Measuring workers’ productivity is important for public policy and private-sector decision-making. Due to a lack of reliable methods to determine workers’ productivity, firms often use specific performance measures, such as how different incentives affect employees’ behavior. The public sector also uses these measures to monitor and evaluate personnel, such as teachers. To select the right performance measures, and as a result design better employment contracts and improve productivity, policymakers and managers need to understand the advantages and disadvantages of the available metrics.
Performance measures provide detailed information about worker productivity.
To inform about a wide range of questions, such as how incentives work, how peer effects operate, or how workers accumulate human capital, performance measures can be useful.
Reliable performance measures are needed to design appropriate contracts and improve productivity.
Performance measures are increasingly available for low- and high-skilled jobs, as well as for jobs in the private and public sectors.
There is no universal definition of worker productivity; measures of worker productivity typically depend on the setting in which they are collected.
Worker productivity is usually multidimensional, but it is generally not possible to measure all dimensions.
If the wrong performance measures are chosen to evaluate workers, distortions can create negative effects on worker productivity.

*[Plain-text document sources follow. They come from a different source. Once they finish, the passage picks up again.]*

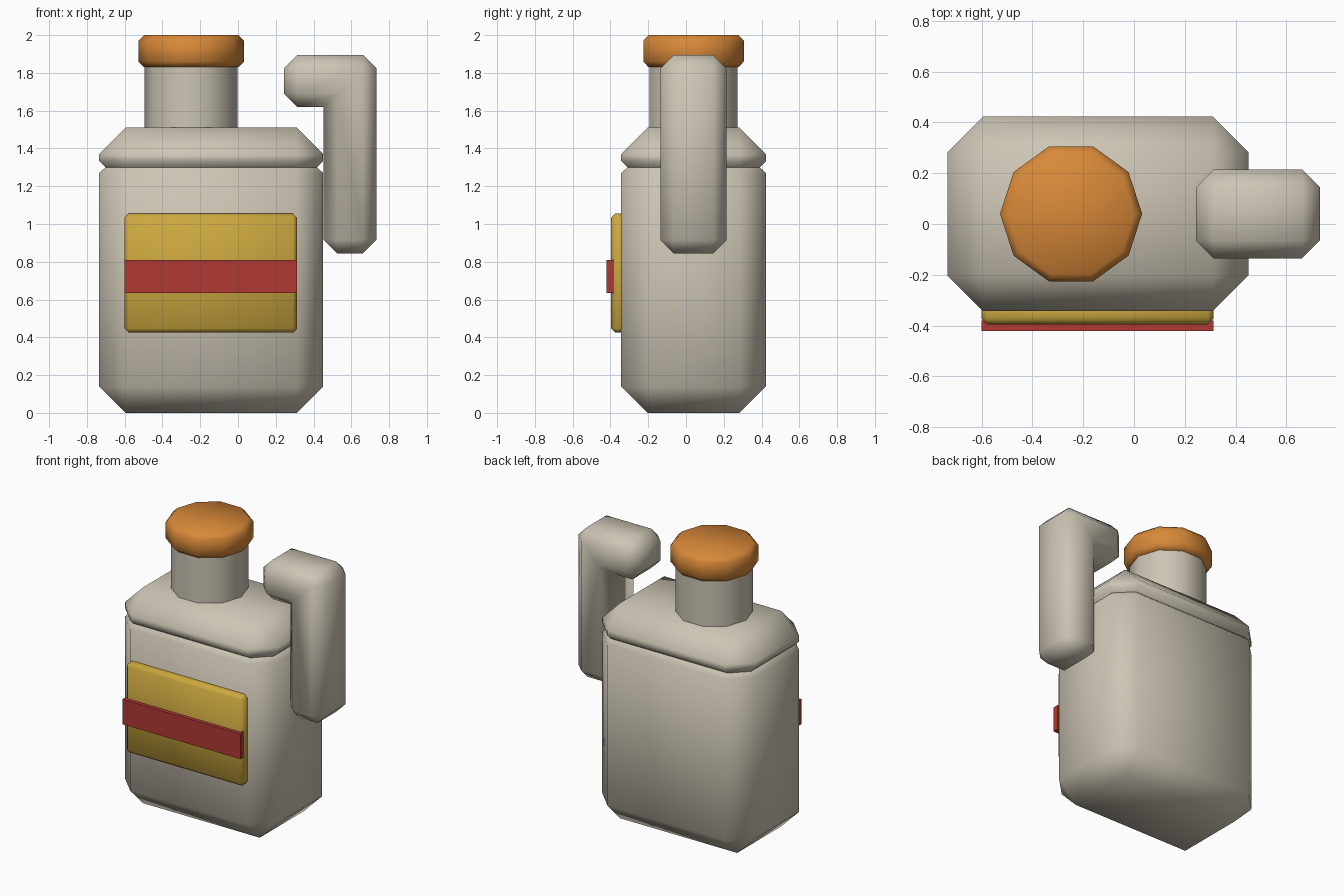
import bpy
import bmesh
import math
from mathutils import Vector

cube = bpy.data.objects.get("Cube")
if cube:
    bpy.data.objects.remove(cube, do_unlink=True)


def material(name, color):
    mat = bpy.data.materials.new(name)
    mat.use_nodes = True
    mat.diffuse_color = (*color, 1)
    mat.node_tree.nodes["Principled BSDF"].inputs["Base Color"].default_value = (*color, 1)
    return mat


stone = material("warm grey", (0.61, 0.56, 0.46))
orange = material("orange", (0.69, 0.25, 0.04))
yellow = material("mustard yellow", (0.60, 0.39, 0.05))
red = material("brick red", (0.44, 0.04, 0.034))


def finish(name, bm, mat, smooth=True):
    bmesh.ops.recalc_face_normals(bm, faces=bm.faces)
    mesh = bpy.data.meshes.new(name)
    bm.to_mesh(mesh)
    bm.free()
    mesh.materials.append(mat)
    obj = bpy.data.objects.new(name, mesh)
    bpy.context.collection.objects.link(obj)
    if smooth:
        bpy.ops.object.select_all(action="DESELECT")
        obj.select_set(True)
        bpy.context.view_layer.objects.active = obj
        bpy.ops.object.shade_smooth_by_angle(angle=math.radians(60))
    return obj


def loft(name, rings, mat):
    """Skin a stack of equal-length point rings and close both ends."""
    bm = bmesh.new()
    loops = [[bm.verts.new(p) for p in ring] for ring in rings]
    n = len(loops[0])
    for low, high in zip(loops, loops[1:]):
        for i in range(n):
            j = (i + 1) % n
            bm.faces.new((low[i], low[j], high[j], high[i]))
    bm.faces.new(loops[0])
    bm.faces.new(loops[-1])
    bmesh.ops.remove_doubles(bm, verts=bm.verts, dist=0.0005)
    return finish(name, bm, mat)


def extrude_profile(name, profile, y0, y1, bevel, mat):
    """Extrude an x-z outline along y, chamfering the convex edges only."""
    bm = bmesh.new()
    face = bm.faces.new([bm.verts.new((x, y0, z)) for x, z in profile])
    out = bmesh.ops.extrude_face_region(bm, geom=[face])
    moved = [v for v in out["geom"] if isinstance(v, bmesh.types.BMVert)]
    bmesh.ops.translate(bm, verts=moved, vec=Vector((0, y1 - y0, 0)))
    bmesh.ops.recalc_face_normals(bm, faces=bm.faces)
    if bevel:
        edges = [e for e in bm.edges if e.calc_face_angle_signed() > 0.1]
        bmesh.ops.bevel(bm, geom=edges, offset=bevel, offset_type="OFFSET",
                        segments=1, profile=0.5, affect="EDGES")
    return finish(name, bm, mat, smooth=bevel > 0)


def rect(x0, x1, z0, z1):
    return [(x0, z0), (x1, z0), (x1, z1), (x0, z1)]


# Body: chamfered block with a groove below the shoulder
CX, CY, HX, HY, CUT = -0.142, 0.04, 0.593, 0.383, 0.14


def body_ring(inset, z):
    a, b = HX - inset, HY - inset
    c, d = HX - CUT, HY - CUT
    pts = [(a, -d), (a, d), (c, b), (-c, b), (-a, d), (-a, -d), (-c, -b), (c, -b)]
    return [(CX + x, CY + y, z) for x, y in pts]


levels = [(CUT, 0), (0, CUT), (0, 1.27), (0.033, 1.30),
          (0, 1.333), (0, 1.37), (CUT, 1.51)]
loft("body", [body_ring(i, z) for i, z in levels], stone)


# Neck and cap: ten-sided
def round_ring(radius, z, sides=10):
    return [(-0.248 + radius * math.cos(math.tau * i / sides),
             CY + radius * math.sin(math.tau * i / sides), z) for i in range(sides)]


loft("neck", [round_ring(0.246, z) for z in (1.49, 1.85)], stone)
loft("cap", [round_ring(r, z) for r, z in
             ((0.25, 1.83), (0.28, 1.86), (0.28, 1.97), (0.25, 2.0))], orange)

# Hooked handle on the side
hook = [(0.453, 0.845), (0.732, 0.845), (0.732, 1.895),
        (0.244, 1.895), (0.244, 1.62), (0.453, 1.62)]
extrude_profile("handle", hook, -0.135, 0.215, 0.07, stone)

# Label with a raised band
extrude_profile("label", rect(-0.6, 0.313, 0.425, 1.055), -0.396, -0.30, 0.022, yellow)
extrude_profile("label_band", rect(-0.6, 0.313, 0.635, 0.81), -0.422, -0.38, 0, red)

For settings in which performance is only observable at the team level, it is not always possible to estimate individual contributions to team productivity.